Let’s talk about data mining. If you’ve been paying attention to gaming news this year, you’ve probably come across at least one story about some unannounced game or piece of downloadable content being discovered or mined, by resourceful users ahead of a formal announcement. While Sony and Microsoft’s consoles certainly aren’t exempt from these techniques, and the wild west that is PC gaming sees more than its fair share, the Wii U seems to have been the prime vein for digital prospectors recently. After what seemed like the twentieth headline this year, my curiosity piqued. Why Nintendo? Why now? And what steps, if any, is Nintendo taking to curb these bittersweet leaks going forward?
If you’re in the same boat I was, you might be wondering exactly what data mining is. Like its namesake, the process involves starting with a large cache of raw material– data, in this case – then summarizing and categorizing it based on various perspectives and relationships. Simply put: Finding the veins of valuable material in the mountain of largely useless rock. It’s not a new concept, and it’s used practically in the business world to do things like turning mundane consumer statistics into useful marketing information. In the case of these Nintendo leaks, large, system-level, or software title updates are being sifted through to piece together traces of yet-to-be revealed games and content.
Here are a few recent examples: Just before Nintendo’s E3 presentations this year, miners found some revealing sound files in a Smash Bros. update, spoiling the planned reveal of Ryu and Roy a day early. A few dives into major Splatoon updates over the summer revealed new maps, huge lists of weapons, and unreleased details on game modes. Just this week, diggers uncovered a new Mystery Mushroom Costume in Super Mario Maker that may have been intended for part of a larger reveal. These cases highlight just a few of many instances of information leaks involving all of Nintendo’s big releases this year.
These reveals aren’t limited to DLC and content updates either. As a result of this code sleuthing, we knew about the HD remake of The Legend of Zelda: Twilight Princess weeks before its formal unveiling during November’s Nintendo Direct presentation. Alongside it, a huge list of upcoming Virtual Console releases, across multiple regions, was extracted from a system update, long before they started popping up in the eShop.
So how is Nintendo dealing with this trend of leaked information? In arguably the biggest data leak of the year (the early reveal of Ryu and Roy just prior to E3), there was no time to react in any meaningful way, as the scheduled reveal was the next day. In this week’s Mystery Mushroom Costume leak, Nintendo actually went so far as to pull some high profile, speculative video content from YouTube. Most of the other reveals were arguably minor enough that it just might not be bothered to intervene. All in all, we’ve seen very few attempts on Nintendo’s part to regain control of leaked information, and no obvious structural changes to prevent it from happening in the future. I think we can safely assume that Nintendo is aware of the problem, and that it would prefer to maintain full control of its news flow. Only time will tell how it will ultimately choose to deal with it.

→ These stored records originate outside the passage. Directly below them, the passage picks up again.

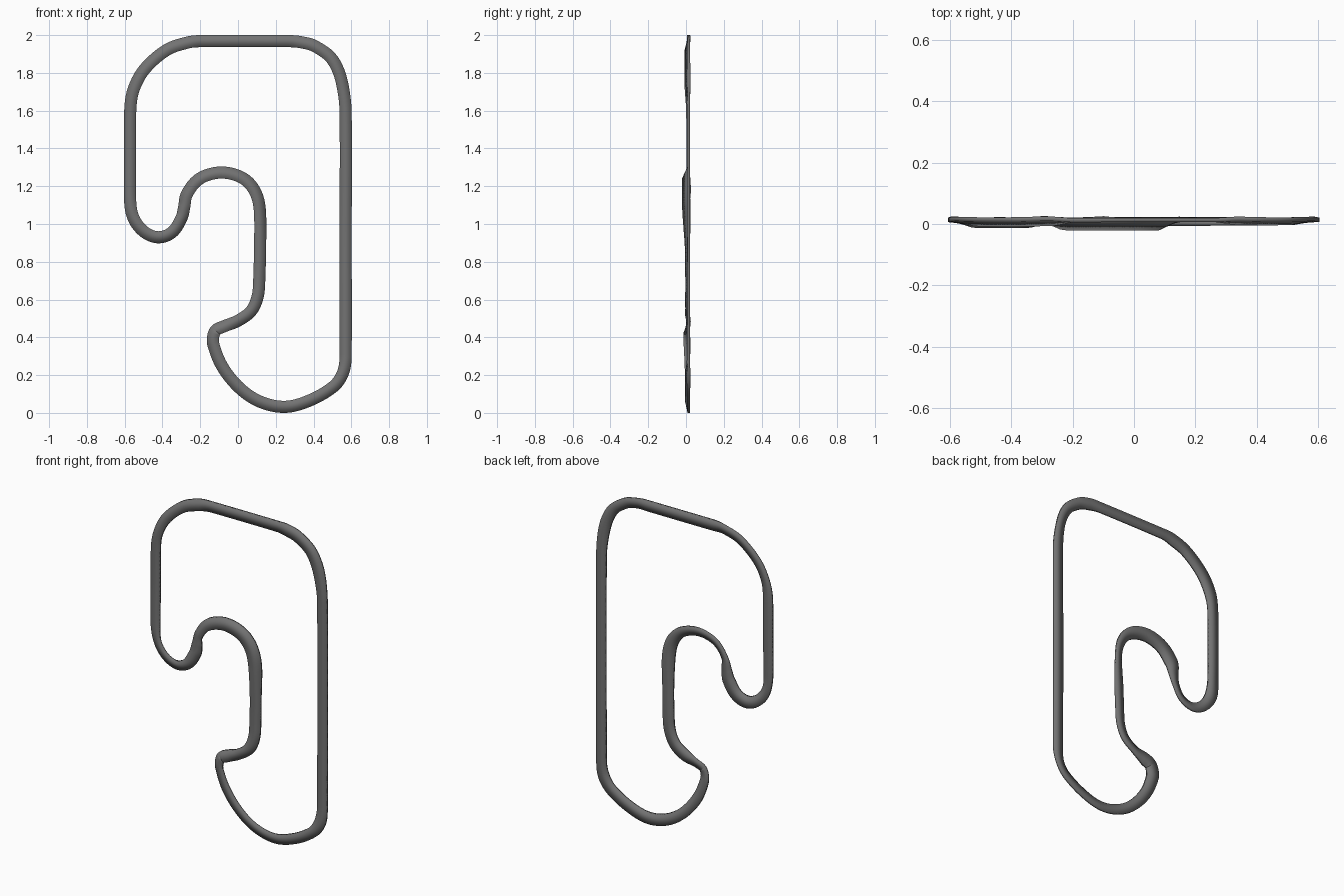
import bpy
import bmesh
from mathutils import Vector
from mathutils.geometry import interpolate_bezier

default_cube = bpy.data.objects.get("Cube")
if default_cube:
    bpy.data.objects.remove(default_cube, do_unlink=True)

HALF_WIDTH = 0.032
HALF_THICKNESS = 0.007
OUTER_EDGE_Y = 0.015
STEPS = 9
SMOOTHING = 10

# Road section corners: side across the road, face (front or back)
CORNERS = [(-1, -1), (1, -1), (1, 1), (-1, 1)]

# Clockwise centre line in sections: bank (positive in right turns), then x, z in hundredths
SECTIONS = {
    "top_straight": (0, [(-19, 196.8), (26, 196.8)]),
    "top_right_corner": (.012, [(33, 196.3), (41, 194), (50, 187), (55, 175)]),
    "right_straight": (0, [(57, 158), (57, 95), (57, 31)]),
    "bottom_right_corner": (.012, [(55.5, 21), (50, 13.5), (38, 6.6)]),
    "bottom_bend": (.014, [(25, 3.2), (12, 5.8), (1, 13), (-8, 24)]),
    "hairpin": (.022, [(-13, 36), (-12.3, 43), (-7.5, 45.8)]),
    "inner_bend": (-.012, [(0, 48.8), (7, 54), (10.5, 62)]),
    "inner_straight": (-.012, [(11.3, 72), (11.7, 88)]),
    "arch": (-.029, [(11.7, 105), (10, 115), (5, 122.5), (-3, 126.5),
                     (-12, 127), (-21, 123.5), (-27, 116)]),
    "crossover": (0, [(-28.5, 109)]),
    "lower_loop": (.021, [(-30, 103), (-35, 95.5), (-43, 93), (-51, 97), (-56, 105)]),
    "left_straight": (.006, [(-57.2, 116), (-57.2, 140), (-57, 161)]),
    "top_left_corner": (.016, [(-55, 172), (-49, 182.5), (-38, 192), (-27, 196)]),
}


def knot_direction(before, here, after):
    """Tangent that follows the longer neighbouring stretch."""
    arrive, leave = here - before, after - here
    return (arrive * arrive.length + leave * leave.length).normalized()


def smooth_path(knots):
    """Closed smooth path; y carries the bank amount."""
    count = len(knots)
    directions = [knot_direction(knots[i - 1], knots[i], knots[(i + 1) % count])
                  for i in range(count)]
    path = []
    for i, start in enumerate(knots):
        j = (i + 1) % count
        end = knots[j]
        reach = (end - start).length / 3
        path += interpolate_bezier(start, start + directions[i] * reach,
                                   end - directions[j] * reach, end, STEPS)[:-1]
    return path


def forward_shift(path, index):
    """Average bank nearby, so the road keeps its height between opposite turns."""
    window = range(index - SMOOTHING, index + SMOOTHING + 1)
    return sum(abs(path[i % len(path)].y) for i in window) / len(window)


def road_ring(bm, path, index):
    """Flat cross-section whose inner edge is banked forward."""
    here = path[index]
    along = path[(index + 1) % len(path)] - path[index - 1]
    right = Vector((along.z, 0, -along.x)).normalized()
    shift = forward_shift(path, index)
    ring = []
    for side, face in CORNERS:
        point = Vector((here.x, 0, here.z)) + right * HALF_WIDTH * side
        point.y = OUTER_EDGE_Y - (shift + here.y * side) / 2 + HALF_THICKNESS * face
        ring.append(bm.verts.new(point))
    return ring


def build_road(name, material):
    knots = [Vector((x / 100, bank, z / 100))
             for bank, points in SECTIONS.values() for x, z in points]
    path = smooth_path(knots)
    bm = bmesh.new()
    rings = [road_ring(bm, path, i) for i in range(len(path))]
    # Bridge each ring to the one before it, closing the circuit
    for i, ring in enumerate(rings):
        previous = rings[i - 1]
        for k in range(len(CORNERS)):
            bm.faces.new((previous[k - 1], previous[k], ring[k], ring[k - 1]))
    bmesh.ops.recalc_face_normals(bm, faces=bm.faces)
    # Soft shading rolls over the road edges
    for face in bm.faces:
        face.smooth = True
    mesh = bpy.data.meshes.new(name)
    bm.to_mesh(mesh)
    bm.free()
    mesh.materials.append(material)
    road = bpy.data.objects.new(name, mesh)
    bpy.context.collection.objects.link(road)


# Asphalt colour
asphalt = bpy.data.materials.new("asphalt_grey")
asphalt.use_nodes = True
grey = (.17, .17, .17, 1)
asphalt.diffuse_color = grey
asphalt.node_tree.nodes["Principled BSDF"].inputs["Base Color"].default_value = grey

build_road("circuit_road", asphalt)
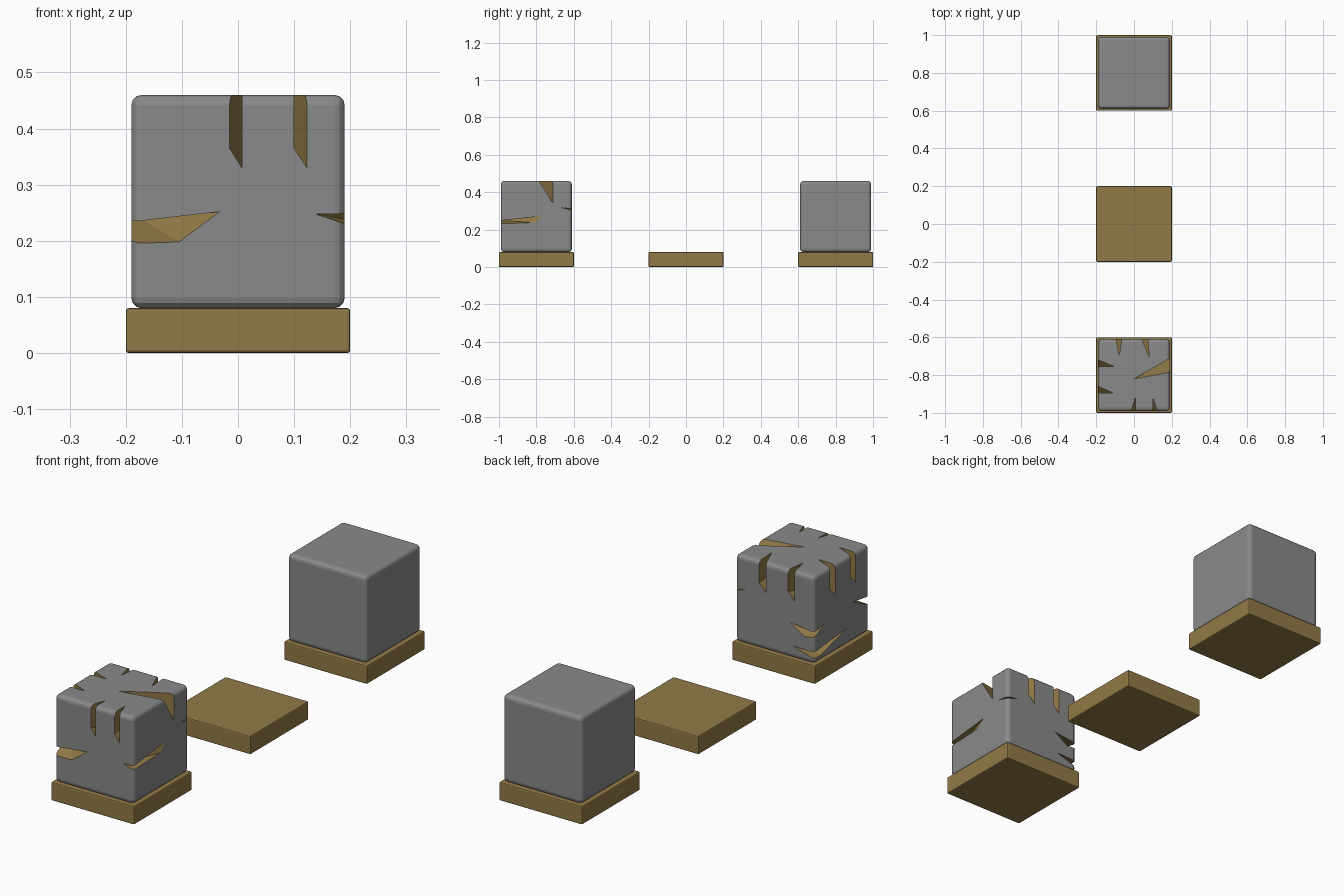
import bpy, bmesh
from mathutils import Vector

if "Cube" in bpy.data.objects:
    bpy.data.objects.remove(bpy.data.objects["Cube"])


def material(name, colour):
    m = bpy.data.materials.new(name)
    m.diffuse_color = (*colour, 1)
    m.use_nodes = True
    m.node_tree.nodes["Principled BSDF"].inputs["Base Color"].default_value = m.diffuse_color
    return m


BROWN = material("ochre", (0.285, 0.193, 0.061))
GREY = material("stone", (0.253, 0.253, 0.253))
H = 0.19        # half width of the stone block
CY = -0.8       # centre of the cracked block
TOP = 0.46


def box(name, size, centre, radius, segments, mats):
    bm = bmesh.new()
    bmesh.ops.create_cube(bm, size=1)
    for v in bm.verts:
        v.co = Vector(a * b for a, b in zip(v.co, size))
    bmesh.ops.bevel(bm, geom=bm.edges[:], offset=radius, segments=segments,
                    profile=0.5, affect='EDGES')
    bmesh.ops.translate(bm, verts=bm.verts, vec=centre)
    return finish(name, bm, mats)


def finish(name, bm, mats):
    me = bpy.data.meshes.new(name)
    bm.to_mesh(me)
    bm.free()
    for m in mats:
        me.materials.append(m)
    ob = bpy.data.objects.new(name, me)
    bpy.context.collection.objects.link(ob)
    return ob


def cut(target, pts):
    """Subtract the convex hull of pts; cut faces become ochre."""
    bm = bmesh.new()
    for p in pts:
        bm.verts.new((p[0], p[1] + CY, p[2]))
    res = bmesh.ops.convex_hull(bm, input=bm.verts)
    junk = {v for v in res["geom_interior"] + res["geom_unused"]
            if isinstance(v, bmesh.types.BMVert)}
    bmesh.ops.delete(bm, geom=list(junk), context='VERTS')
    bmesh.ops.dissolve_limit(bm, angle_limit=0.001, verts=bm.verts, edges=bm.edges)
    bmesh.ops.recalc_face_normals(bm, faces=bm.faces)
    for f in bm.faces:
        f.material_index = 1
    cutter = finish("crack_cutter", bm, [GREY, BROWN])
    cutter.hide_render = True
    mod = target.modifiers.new("crack", 'BOOLEAN')
    mod.operation, mod.solver, mod.object = 'DIFFERENCE', 'EXACT', cutter
    mod.material_mode = 'INDEX'
    bpy.context.view_layer.objects.active = target
    bpy.ops.object.modifier_apply(modifier=mod.name)
    bpy.data.objects.remove(cutter)


def slot(target, axis, side, short, long, tip, depth):
    """Vertical crack at the top edge of one side face."""
    pts = []
    slope = -0.035 / (long - short)
    grow = (depth + 0.03) / depth
    out = [(tip + (u - tip) * grow, H + 0.03) for u in (short, long)]
    for u, d in out + [(tip, H - depth)]:
        for z in (TOP + 0.04, 0.365 + slope * (u - short)):
            pts.append((u, side * d, z) if axis == 'y' else (side * d, u, z))
    cut(target, pts)


def corner_crack(target, sx, sy, zt, zb, on_y, on_x):
    """Wedge round a vertical corner: on_y = (x, z) points, on_x = (y, z) points."""
    pts = [(sx * (H + .01), sy * (H + .01), z) for z in (zt, zb)]
    pts += [(x, sy * H, z) for x, z in on_y]
    pts += [(sx * H, y, z) for y, z in on_x]
    cut(target, pts)


# Three base slabs
for name, y in (("front_base", -0.8), ("middle_base", 0), ("back_base", 0.8)):
    box(name, (0.4, 0.4, 0.08), (0, y, 0.04), 0.005, 2, [BROWN])

# Intact block
box("intact_block", (0.38, 0.38, 0.38), (0, 0.8, 0.27), 0.018, 3, [GREY])

# Cracked block
block = box("cracked_block", (0.38, 0.38, 0.38), (0, CY, 0.27), 0.018, 3, [GREY, BROWN])
slot(block, 'y', -1, -0.015, 0.007, 0.007, 0.07)
slot(block, 'y', -1, 0.100, 0.123, 0.100, 0.07)
slot(block, 'y', 1, -0.065, -0.095, -0.078, 0.085)
slot(block, 'y', 1, 0.075, 0.042, 0.080, 0.095)
slot(block, 'x', -1, 0.080, 0.045, 0.045, 0.085)
slot(block, 'x', -1, -0.060, -0.095, -0.095, 0.08)

# Long crack across the top
cut(block, [(0, -0.02, TOP), (0, -0.02, TOP + .04),
            (0.22, 0.02, TOP), (0.22, 0.02, TOP + .04),
            (0.22, 0.105, TOP + .04), (0.19, 0.09, 0.34), (0.22, 0.105, 0.33)])

# Cracks round the corners
corner_crack(block, -1, -1, 0.231, 0.19, [(-0.033, 0.252), (-0.105, 0.198)], [(-0.08, 0.25)])
corner_crack(block, 1, -1, 0.247, 0.227, [(0.138, 0.248)], [(0.03, 0.272), (-0.01, 0.238)])
corner_crack(block, 1, 1, 0.308, 0.297, [(0.135, 0.317)], [(0.13, 0.318)])
corner_crack(block, -1, 1, 0.215, 0.19, [(-0.075, 0.233), (-0.14, 0.19)], [(0.116, 0.232)])
corner_crack(block, -1, 1, 0.13, 0.10, [(-0.085, 0.135)], [(-0.038, 0.155), (0.14, 0.105)])
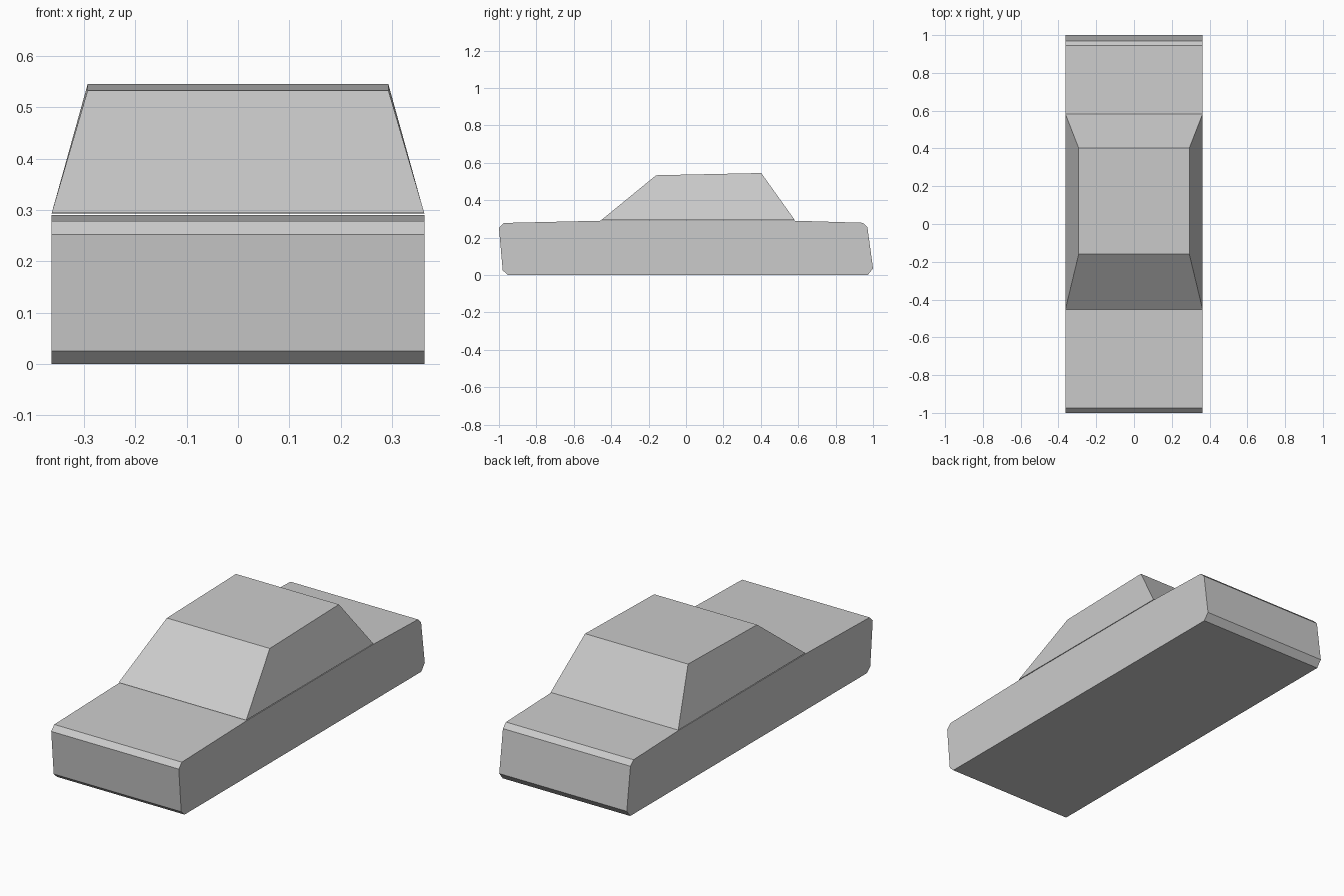
import bpy, bmesh

if "Cube" in bpy.data.objects:
    bpy.data.objects.remove(bpy.data.objects["Cube"])

W = 0.363  # half width of the car


def make_object(name, bm):
    bmesh.ops.recalc_face_normals(bm, faces=bm.faces)
    mesh = bpy.data.meshes.new(name)
    bm.to_mesh(mesh)
    bm.free()
    obj = bpy.data.objects.new(name, mesh)
    bpy.context.collection.objects.link(obj)
    return obj


def loft_sides(name, profile):
    """Mirror a (half width, y, z) side outline across x and bridge both sides."""
    bm = bmesh.new()
    left = [bm.verts.new((-w, y, z)) for w, y, z in profile]
    right = [bm.verts.new((w, y, z)) for w, y, z in profile]
    bm.faces.new(left)
    bm.faces.new(right[::-1])
    n = len(profile)
    for i in range(n):
        j = (i + 1) % n
        bm.faces.new((left[i], right[i], right[j], left[j]))
    return make_object(name, bm)


# Lower body: side profile with chamfered bumpers, hood and trunk
body_outline = [
    (-0.953, 0.0), (-0.98, 0.025), (-1.0, 0.252), (-0.975, 0.278),
    (-0.455, 0.29), (0.58, 0.29), (0.945, 0.279), (0.97, 0.255),
    (1.0, 0.035), (0.972, 0.0),
]
loft_sides("lower_body", [(W, y, z) for y, z in body_outline])

# Cabin: tapers inward to the roof, with sloped windscreens
loft_sides("cabin", [
    (W, -0.452, 0.294), (0.293, -0.16, 0.533),
    (0.293, 0.402, 0.545), (W, 0.582, 0.293),
])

Okay, so why does Nintendo seem to have a giant pickaxe target on its back this year? I have a couple of ideas. As crazy as it seems, Nintendo is still getting its feet wet when it comes to online marketplaces. Sony and Microsoft have been running and refining their system-side storefronts for many years now, and both companies are veterans of E-commerce outside of the realm of video games. Meanwhile, Nintendo has been determined to pioneer its own path online, often unwilling to consider and apply the collective wisdom of its peers. It could be that this determination has simply produced some less than airtight methods for delivering digital content. Large, front-loaded updates for its consoles and games are ripe for the picking, and apparently don’t take much effort to crack wide open.
The other reason I believe data miners are constantly poring over Nintendo’s every kilobyte is that Nintendo fans have an utterly insatiable appetite for announcements. In the vacuum of Nintendo Directs between E3 and mid-November this year, every die hard Nintendo fan in the world was waiting with bated breath for any shred of news about the future. Over the past few years, Nintendo has created an expectation in its fans to hear news, directly from its executives, at least once every few months. In this prolonged absence of these normally punctual presentations, perhaps we Nintendo faithful just became more starved for news than usual. Desperation has a funny way of breeding ingenuity, after all.
However this impatient habit came about, it’s here, it’s consistent, and it’s something we need to come to terms with. Until Nintendo finds a way to stop the mining altogether, we Nintendo fans, and enthusiast writers especially, need to handle this sensitive information with care. Part of us wants to get our hands on every detail as soon as we possibly can, but we also love the carefully planned execution and delivery of a great Nintendo Direct. Here at Nintendo Inquirer, relaying news about upcoming games and content is a huge part of what we do. That being said, if we feel uneasy about sharing any information that we happen upon, for fear of spoiling a more meaningful reveal to come, be assured that we will give ample warning before doing so. Our team is in constant discussion about how to best serve our readers and respectfully share Nintendo’s exciting news with fellow fans.Leave a Comment